Then there is the often-neglected listening side of language. Just as we can show empathy by mirroring the physical stance or gestures of the speaker, so too can we show attention by using the words of the speaker to let them know we have heard them. Part of listening is allowing the other person to speak and complete their thoughts. How often have you been in a conversation where you absolutely knew where the conversation was headed, even to the point of predicting the exact words to be used? How often did that lead you to interrupt the speaker, thereby depriving them of the complete processing and expression of their thoughts?
A crucial premise of conversation is that it requires effort from both the speaker and the listener. As listener, the more we push away our own thoughts to better allow in the words of the speaker, even remaining calm and silent through a pause, the more surprised both speaker and listener may be at the ideas that surface. Conversation can then transition from knowing what the speaker will say and planning a response to an open, receptive mind that listens with curiosity rather than assumption.

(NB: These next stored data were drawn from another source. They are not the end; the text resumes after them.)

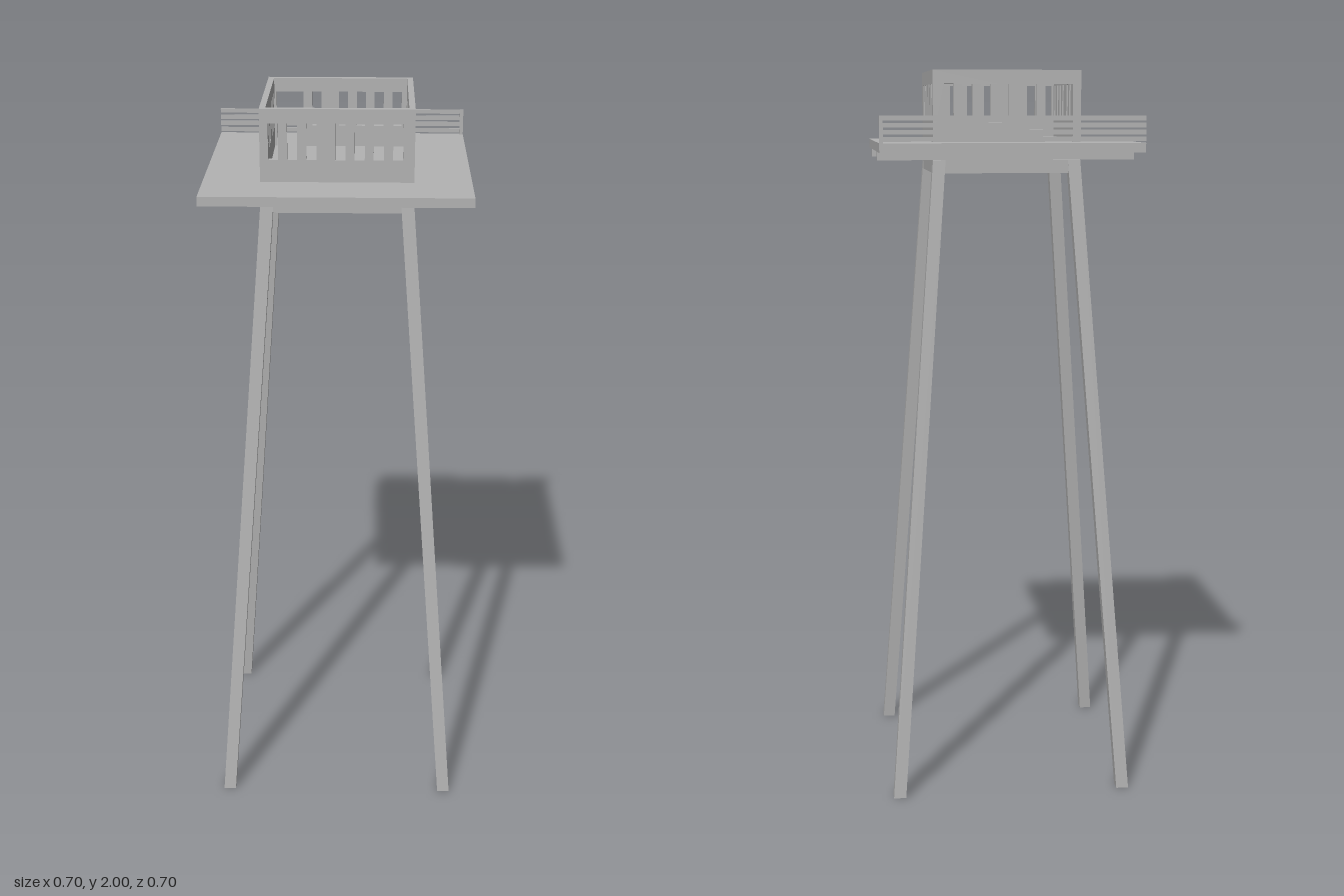
import * as THREE from 'three';

export function createModel() {
  const group = new THREE.Group();
  group.name = 'watchtower';
  const grey = new THREE.MeshStandardMaterial({ color: 0xb3b3b3 });
  grey.name = 'plain grey';

  const add = (name, geometry) => {
    const mesh = new THREE.Mesh(geometry, grey);
    mesh.name = name;
    group.add(mesh);
    return mesh;
  };
  // Box given by its minimum and maximum corners
  const box = (name, x0, x1, y0, y1, z0, z1) => {
    const g = new THREE.BoxGeometry(x1 - x0, y1 - y0, z1 - z0);
    g.translate((x0 + x1) / 2, (y0 + y1) / 2, (z0 + z1) / 2);
    return add(name, g);
  };

  // Four legs leaning inward: boxes sheared along both axes
  const legTop = 1.762, thick = 0.034;
  for (const sx of [-1, 1]) {
    for (const sz of [-1, 1]) {
      const g = new THREE.BoxGeometry(thick, legTop, thick).toNonIndexed();
      g.translate(0, legTop / 2, 0);
      const p = g.attributes.position;
      for (let i = 0; i < p.count; i++) {
        const c = THREE.MathUtils.lerp(0.316, 0.183, p.getY(i) / legTop);
        p.setX(i, p.getX(i) + sx * c);
        p.setZ(i, p.getZ(i) + sz * c);
      }
      g.computeVertexNormals();
      add('leg', g);
    }
  }

  // Square frame joining the leg tops, with two joists above it
  for (const s of [-1, 1]) {
    const a = s * 0.183;
    box('frameBeam', -0.2, 0.2, 1.727, 1.762, a - 0.017, a + 0.017);
    box('frameBeam', a - 0.017, a + 0.017, 1.727, 1.762, -0.166, 0.166);
    box('joist', -0.35, 0.35, 1.762, 1.785, s * 0.174 - 0.017, s * 0.174 + 0.017);
  }

  // Platform
  const deck = 1.81;
  box('platform', -0.35, 0.35, 1.785, deck, -0.35, 0.35);

  // Railing along the back edge: thin slats and one end post
  for (let i = 0; i < 4; i++) {
    const y = 1.814 + i * 0.018;
    box('railSlat', -0.35, 0.35, y, y + 0.012, -0.35, -0.346);
  }
  box('railPost', 0.34, 0.35, deck, 1.88, -0.346, -0.34);

  // Cabin walls with window slots; the back wall also has a doorway
  const wallT = 0.016;
  const wallGeometry = (u0, u1, windows, door) => {
    const shape = new THREE.Shape();
    shape.moveTo(u0, deck);
    if (door) {
      shape.lineTo(door[0], deck);
      shape.lineTo(door[0], 1.963);
      shape.lineTo(door[1], 1.963);
      shape.lineTo(door[1], deck);
    }
    shape.lineTo(u1, deck);
    shape.lineTo(u1, 2);
    shape.lineTo(u0, 2);
    shape.closePath();
    for (const c of windows) {
      const hole = new THREE.Path();
      hole.moveTo(c - 0.013, 1.868);
      hole.lineTo(c - 0.013, 1.963);
      hole.lineTo(c + 0.013, 1.963);
      hole.lineTo(c + 0.013, 1.868);
      hole.closePath();
      shape.holes.push(hole);
    }
    return new THREE.ExtrudeGeometry(shape, { depth: wallT, bevelEnabled: false });
  };

  const frontWindows = [-0.165, -0.116, -0.066, 0.008, 0.058, 0.107, 0.157];
  add('frontWall', wallGeometry(-0.2, 0.2, frontWindows)).position.z = 0.203 - wallT;
  add('backWall', wallGeometry(-0.2, 0.2, frontWindows.slice(2), [-0.178, -0.103])).position.z = -0.205;

  const sideWindows = [-0.166, -0.114, -0.064, 0.01, 0.061, 0.111, 0.161];
  for (const x of [0.2, -0.2 + wallT]) {
    const g = wallGeometry(-0.205 + wallT, 0.203 - wallT, sideWindows);
    g.rotateY(-Math.PI / 2);
    add('sideWall', g).position.x = x;
  }

  return group;
}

In some ways, the art of listening can be compared to an invitation for bids (IFB) and a request for proposals (RFP). With an IFB, we know the requirements and are looking (or listening) only for the best price. With an RFP, we may know what we wish to achieve, but we may not know how to get there. We are curious to know the proposer’s approach.
Context, i.e., the environment, situation, associated words and concepts, or experience, give meaning to words. This meaning contributes to communication. When the art of listening is integrated into communication, innovation is possible.

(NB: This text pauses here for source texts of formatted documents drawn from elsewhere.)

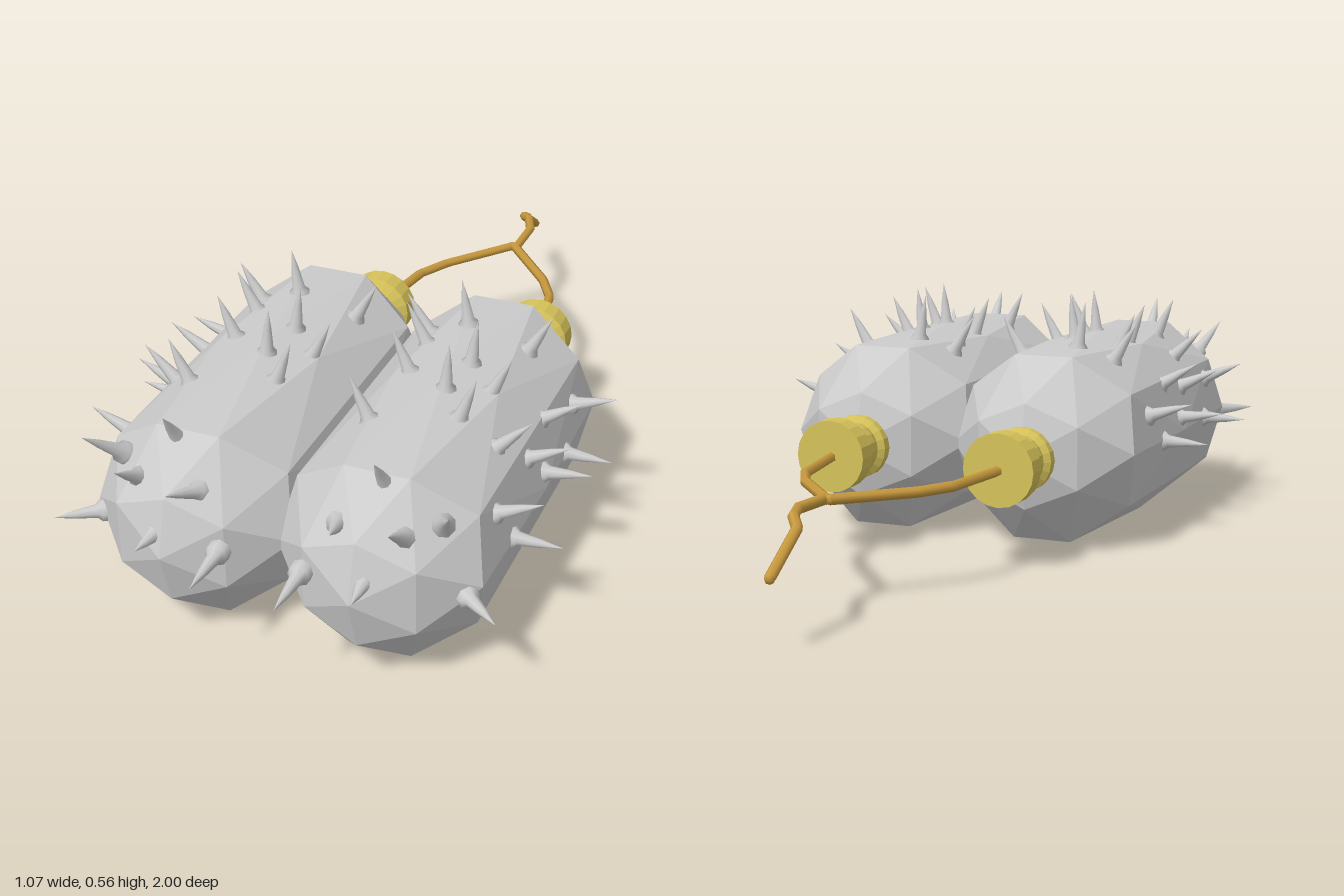
import * as THREE from 'three';
import { ConvexGeometry } from 'three/addons/geometries/ConvexGeometry.js';

const V = (x, y, z) => new THREE.Vector3(x, y, z);
const CX = 0.205, CY = 0.235;

const grey = new THREE.MeshStandardMaterial({ color: 0xcccccc, flatShading: true });
const spikeGrey = new THREE.MeshStandardMaterial({ color: 0xcccccc });
const brass = new THREE.MeshStandardMaterial({ color: 0xd6c25a, flatShading: true });
const gold = new THREE.MeshStandardMaterial({ color: 0xc99a3e });

// One octant of a faceted ball, mirrored to all eight;
// front and back halves are pulled apart along z, the waist stays in the middle
const octant = [[0, 0, 0.28], [0, 0.122, 0.245], [0.12, 0.072, 0.228], [0.07, 0.216, 0.13],
  [0.222, 0, 0.13], [0.195, 0.13, 0.08], [0.118, 0.206, 0], [0.231, 0, 0], [0, 0.23, 0]];
function bodyGeometry() {
  const corners = new Map();
  for (const [x, y, z] of octant)
    for (const sx of [1, -1]) for (const sy of [1, -1]) for (const sz of [1, -1]) {
      const p = V(sx * x, sy * y, 0.385 + sz * (z > 0 ? z + 0.245 : 0));
      corners.set(p.toArray().map(n => n.toFixed(3)).join().replaceAll('-0.000', '0.000'), p);
    }
  return new ConvexGeometry([...corners.values()]);
}

// Unit-height thorn with a small collar at its root
const thorn = new THREE.LatheGeometry(
  [[0.025, 0], [0.024, 0.16], [0.015, 0.24], [0.009, 0.62], [0, 1]].map(p => new THREE.Vector2(...p)), 8);

function addSpike(parent, base, tip) {
  const dir = tip.clone().sub(base);
  const m = new THREE.Mesh(thorn, spikeGrey);
  m.name = 'spike';
  m.position.copy(base);
  m.scale.y = dir.length();
  m.quaternion.setFromUnitVectors(V(0, 1, 0), dir.normalize());
  parent.add(m);
}

// Faceted wire following straight runs between points
function wire(name, points) {
  const path = new THREE.CurvePath();
  for (let i = 1; i < points.length; i++) path.add(new THREE.LineCurve3(points[i - 1], points[i]));
  const m = new THREE.Mesh(new THREE.TubeGeometry(path, 40, 0.012, 6), gold);
  m.name = name;
  const end = new THREE.Mesh(new THREE.SphereGeometry(0.012, 6, 4), gold);
  end.name = name + 'End';
  end.position.copy(points[points.length - 1]);
  m.add(end);
  return m;
}

// Spikes over the upper half: [sideways offset from the body axis, z]
const topSpikes = [[-0.135, 0.17], [-0.04, 0.15], [0.13, 0.17], [-0.115, 0.235], [0.035, 0.31],
  [-0.1, 0.37], [0.115, 0.38], [0.02, 0.43], [0.09, 0.51], [-0.11, 0.57]];
// Spikes on the outer flank: [degrees from straight up, z]
const flankSpikes = [[72, 0.15], [91, 0.235], [58, 0.31], [82, 0.375], [64, 0.435],
  [45, 0.51], [90, 0.58], [66, 0.635]];
// Spikes on the nose: base then tip
const noseSpikes = [
  [0.09, 0.26, 0.865, 0.09, 0.255, 1.0], [0.225, 0.275, 0.87, 0.232, 0.278, 0.955],
  [0.15, 0.36, 0.82, 0.175, 0.4, 0.92], [0.285, 0.35, 0.81, 0.29, 0.42, 0.91],
  [0.395, 0.222, 0.775, 0.485, 0.225, 0.85], [0.345, 0.365, 0.765, 0.39, 0.45, 0.86],
  [0.225, 0.42, 0.755, 0.225, 0.51, 0.82]];

export function createModel() {
  const model = new THREE.Group();
  model.name = 'twinSpikedPods';
  const podGeo = bodyGeometry();
  const neckGeo = new THREE.LatheGeometry(
    [[0, 0.06], [0.074, 0.1], [0.074, 0.132], [0.06, 0.142], [0.065, 0.16], [0.065, 0.19], [0.056, 0.203],
      [0.083, 0.217], [0.083, 0.265], [0, 0.265]].map(p => new THREE.Vector2(...p)), 20);

  for (const s of [1, -1]) {
    const side = s > 0 ? 'left' : 'right';
    const pod = new THREE.Group();
    pod.name = side + 'Pod';
    model.add(pod);

    const body = new THREE.Mesh(podGeo, grey);
    body.name = side + 'Body';
    body.position.set(s * CX, CY, 0);
    pod.add(body);

    const neck = new THREE.Mesh(neckGeo, brass);
    neck.name = side + 'Neck';
    neck.position.set(s * CX, CY - 0.002, 0);
    neck.rotation.x = -Math.PI / 2;
    pod.add(neck);

    const radial = (a, z) => {
      const at = r => V(s * CX + Math.sin(a) * r, CY + Math.cos(a) * r, z);
      addSpike(pod, at(0.205), at(0.33));
    };
    for (const [dx, z] of topSpikes) radial(Math.asin(dx / 0.26), z);
    for (const [deg, z] of flankSpikes) radial(s * THREE.MathUtils.degToRad(deg), z);
    for (const [a, b, c, d, e, f] of noseSpikes) addSpike(pod, V(s * a, b, c), V(s * d, e, f));

    // Branch wire from the neck to the joint
    model.add(wire(side + 'Wire', [V(s * CX, 0.232, -0.25), V(s * 0.175, 0.23, -0.44),
      V(s * 0.132, 0.23, -0.52), V(s * 0.004, 0.233, -0.67)]));
  }

  // Shared tail wire
  model.add(wire('tailWire', [V(0.008, 0.233, -0.66), V(0.01, 0.236, -0.78), V(-0.015, 0.236, -0.845),
    V(-0.042, 0.222, -0.88), V(-0.042, 0.15, -0.99)]));
  return model;
}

We know from homonyms, words that are spelled and pronounced the same, but have different meanings, that context can determine the meaning of a word. “Table” can mean a stable piece of furniture or a motion to set aside an agenda item. There are also homographs, words with the same spelling but a different sound and meaning. Sow is what farmers do with seeds in the spring or it’s the mother of piglets. Within your entity, SOW may mean Scope of Work or Statement of Work. “Bid” may mean a solicitation, response, or the action taken to issue a solicitation or offer a response. Without context and a history of how the terms are used, confusion can result. Just as the vocabulary of a child grows as they are exposed to new words and concepts, so, too, does the language of procurement expand as the profession incorporates new methods, skills, and processes. With each new word such as best value, the concept and processes associated with the term are added to the knowledge of the practitioner and the profession. As entities and their stakeholders become more global and varied, the importance of accurate and consistent use of a professional language increases.

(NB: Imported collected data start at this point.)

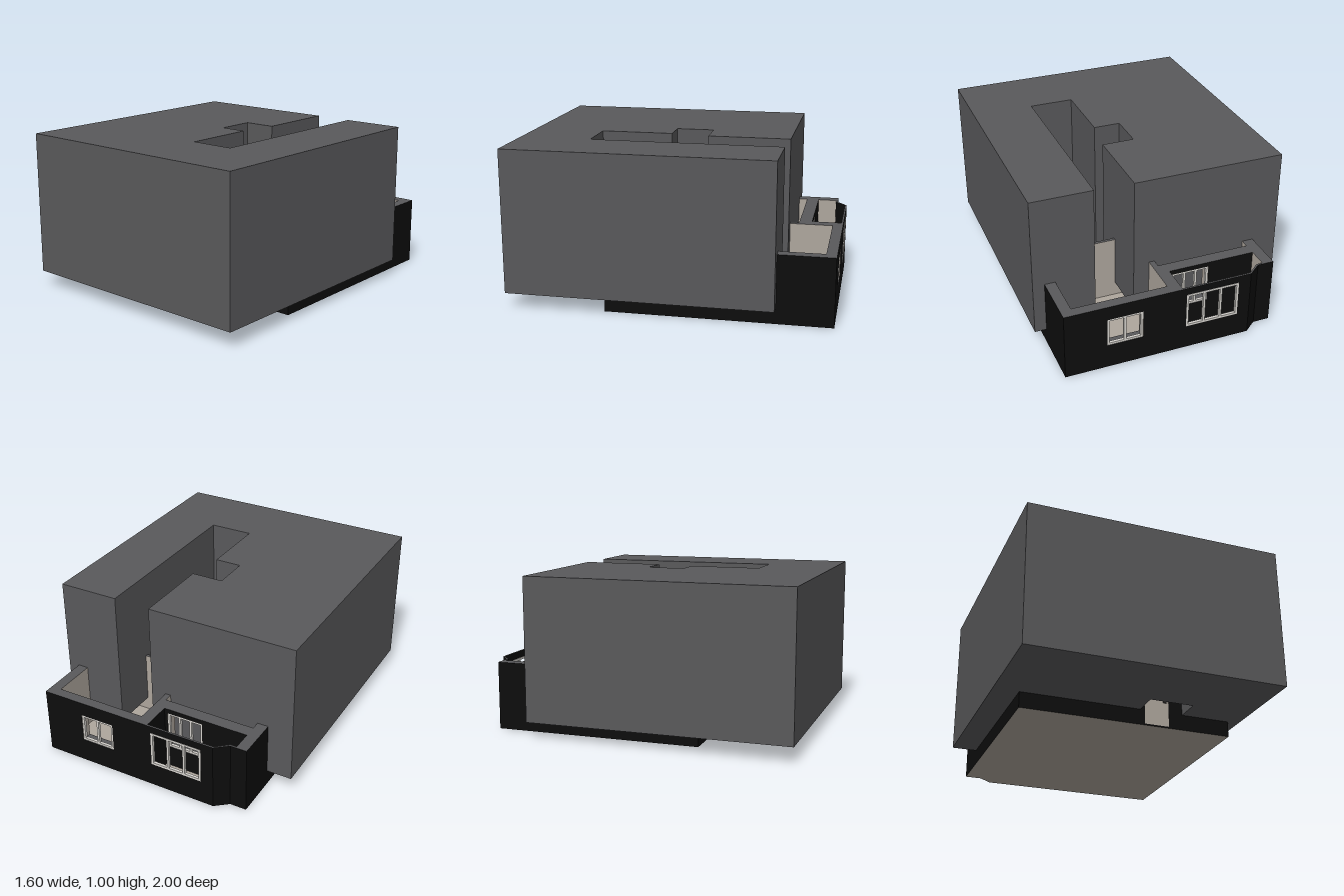
import * as THREE from 'three';
import { mergeGeometries } from 'three/addons/utils/BufferGeometryUtils.js';

const mat = (name, color) => {
  const m = new THREE.MeshStandardMaterial({ color });
  m.name = name;
  return m;
};

// Extrudes an outline of [x, z] points from y0 to y1
function prism(points, y0, y1) {
  const shape = new THREE.Shape(points.map(([x, z]) => new THREE.Vector2(x, -z)));
  return new THREE.ExtrudeGeometry(shape, { depth: y1 - y0, bevelEnabled: false })
    .rotateX(-Math.PI / 2).translate(0, y0, 0);
}

function box(x0, x1, z0, z1, y0, y1) {
  return new THREE.BoxGeometry(x1 - x0, y1 - y0, z1 - z0)
    .translate((x0 + x1) / 2, (y0 + y1) / 2, (z0 + z1) / 2);
}

export function createModel() {
  const group = new THREE.Group();
  const grey = mat('concreteGrey', 0x59595b);
  const black = mat('facadeBlack', 0x0d0d0d);
  const tan = mat('plasterTan', 0xaea69d);
  const pale = mat('tilePale', 0xc8c2bd);
  const white = mat('frameWhite', 0xd6d3ce);
  const metal = mat('handleMetal', 0x4a4744);
  const add = (name, geometry, material) => {
    const mesh = new THREE.Mesh(geometry, material);
    mesh.name = name;
    group.add(mesh);
  };

  // Large surrounding block with a stepped slot through it
  add('surroundingBlock', prism([
    [-0.8, 1], [0.8, 1], [0.8, -0.655], [0.41, -0.655], [0.41, 0.55], [0.13, 0.55],
    [0.13, 0.095], [-0.04, 0.095], [-0.04, -0.145], [0.165, -0.145], [0.165, -0.665], [-0.8, -0.665],
  ], 0.1, 1), grey);

  // Floor slab with dark edges, and the paler tiled rooms
  const F = 0.01, H = 0.43;
  add('floorSlab', prism([
    [-0.64, 0.39], [0.727, 0.39], [0.727, -1], [-0.455, -1], [-0.535, -0.935], [-0.64, -0.935],
  ], 0, F), [tan, black]);
  add('tiledFloor', box(0.365, 0.66, -0.335, 0.14, F, F + 0.004), pale);

  // Wall with one opening: along x at depth z0..z1
  const pierced = (x0, x1, z0, z1, [a, b, c, d]) => [
    box(x0, a, z0, z1, F, H), box(b, x1, z0, z1, F, H),
    box(a, b, z0, z1, d, H), ...(c > F ? [box(a, b, z0, z1, F, c)] : []),
  ];
  const bedWindow = [0.24, 0.465, 0.155, 0.34];
  const bayWindow = [-0.375, -0.035, 0.155, 0.385];
  const innerWindow = [-0.27, -0.03, 0.15, 0.4];
  const entrance = [0.16, 0.32, F, 0.34];

  const walls = [
    box(-0.64, -0.57, -0.935, 0.39, F, H),           // right outer wall
    box(0.66, 0.727, -0.935, 0.39, F, H),            // left outer wall
    ...pierced(-0.57, 0.66, 0.315, 0.39, entrance),  // front wall
    ...pierced(-0.01, 0.727, -1, -0.935, bedWindow), // back wall
    ...pierced(-0.455, -0.01, -1, -0.988, bayWindow),// thin balcony wall
    ...pierced(-0.57, -0.01, -0.8, -0.72, innerWindow),
    box(-0.01, 0.065, -0.935, -0.72, F, H),
    box(0.03, 0.065, -0.72, 0.315, F, H),            // partitions
    box(0.065, 0.66, -0.355, -0.335, F, H),
    box(0.345, 0.365, -0.335, 0.315, F, H),
    box(0.365, 0.66, -0.195, -0.175, F, H),
    box(0.365, 0.66, 0.13, 0.15, F, H),
    prism([[-0.64, -0.935], [-0.535, -0.935], [-0.455, -1], [-0.455, -0.988],
      [-0.53, -0.923], [-0.64, -0.923]], F, H),      // chamfered balcony corner
  ];

  // Sort wall faces into tops, facade and plastered interior
  const merged = mergeGeometries(walls.map((g) => (g.index ? g.toNonIndexed() : g)));
  const pos = merged.attributes.position, nor = merged.attributes.normal;
  const lists = { wallTops: [], outerWallFaces: [], innerWallFaces: [] };
  const isFacade = (x, z) => x < -0.635 || x > 0.722 || z > 0.385 || z < -0.99 || (x < -0.005 && z < -0.79);
  for (let i = 0; i < pos.count; i += 3) {
    const box3 = new THREE.Box3();
    for (let k = 0; k < 3; k++) box3.expandByPoint(new THREE.Vector3().fromBufferAttribute(pos, i + k));
    const c = box3.getCenter(new THREE.Vector3());
    const key = nor.getY(i) > 0.5 ? 'wallTops' : isFacade(c.x, c.z) ? 'outerWallFaces' : 'innerWallFaces';
    for (let k = 0; k < 3; k++) lists[key].push(pos.getX(i + k), pos.getY(i + k), pos.getZ(i + k));
  }
  const wallMats = { wallTops: grey, outerWallFaces: black, innerWallFaces: tan };
  for (const key in lists) {
    const g = new THREE.BufferGeometry();
    g.setAttribute('position', new THREE.Float32BufferAttribute(lists[key], 3));
    g.computeVertexNormals();
    add(key, g, wallMats[key]);
  }

  // Window frames: border plus mullions
  const frame = (name, [a, b, c, d], z, panes, t = 0.014) => {
    const z0 = z - 0.006, z1 = z + 0.012;
    const bars = [box(a, b, z0, z1, c, c + t), box(a, b, z0, z1, d - t, d)];
    for (let i = 0; i <= panes; i++) {
      const x = a + t / 2 + (b - a - t) * i / panes;
      bars.push(box(x - t / 2, x + t / 2, z0, z1, c + t, d - t));
    }
    add(name, mergeGeometries(bars), white);
  };
  frame('bedroomWindow', bedWindow, -0.99, 2);
  frame('balconyWindow', bayWindow, -0.996, 3);
  frame('innerWindow', innerWindow, -0.79, 3);

  // Entrance door and interior doors with handles
  add('entranceDoor', box(0.16, 0.32, 0.375, 0.388, F, 0.34), tan);
  add('entranceHandle', box(0.285, 0.305, 0.388, 0.398, 0.165, 0.175), metal);
  for (const [x0, x1, z0, z1, hz] of [
    [0.341, 0.369, -0.33, -0.205, -0.225],
    [0.341, 0.369, 0.015, 0.125, 0.035],
    [0.026, 0.069, -0.12, 0.05, 0.035],
  ]) {
    add('interiorDoor', box(x0, x1, z0, z1, F, 0.34), white);
    add('doorHandle', box(x0 - 0.01, x1 + 0.01, hz - 0.012, hz + 0.012, 0.165, 0.175), metal);
  }
  return group;
}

The success of a procurement relies in great part on communication. When we truly listen, we acknowledge the speaker and give them the gift of our attention. Ideally, we create a conducive, relaxed environment for the speaker. When conducting market research or hosting demonstrations, we want to listen carefully to learn what’s available and how the supplier sees their product as addressing entity needs. Specifications, too, will more accurately reflect requirements when we offer our customer, the end user, sufficient time, space, and attention to tell us how a product is used or what they must achieve to support their mission. Clarifying questions should be asked when necessary, but in a way that minimizes interruptions and contributes to the speaker’s ease. How many times have protests been avoided just by the procurement professional listening and letting the supplier vent? Experiment with turning assumptions into questions. When you find yourself thinking, “I know where she’s going with this,” turn that thought into “I wonder where she’s going with this.”
Assumptions and expectations define many of our conversations. We come to a meeting with an agenda of prepared items and an assumption of who will speak and who will not. The words we use trigger expectations. If we refer to “bid,” the listener conjures up low price and known requirements while proposals may suggest best value. When we leave assumptions and expectations behind, innovation can emerge. Try it. You may be surprised.
Lisa Premo, NIGP global practices manager, collaborates with public procurement practitioners and academics to conduct research and develop useful guidance on public procurement topics.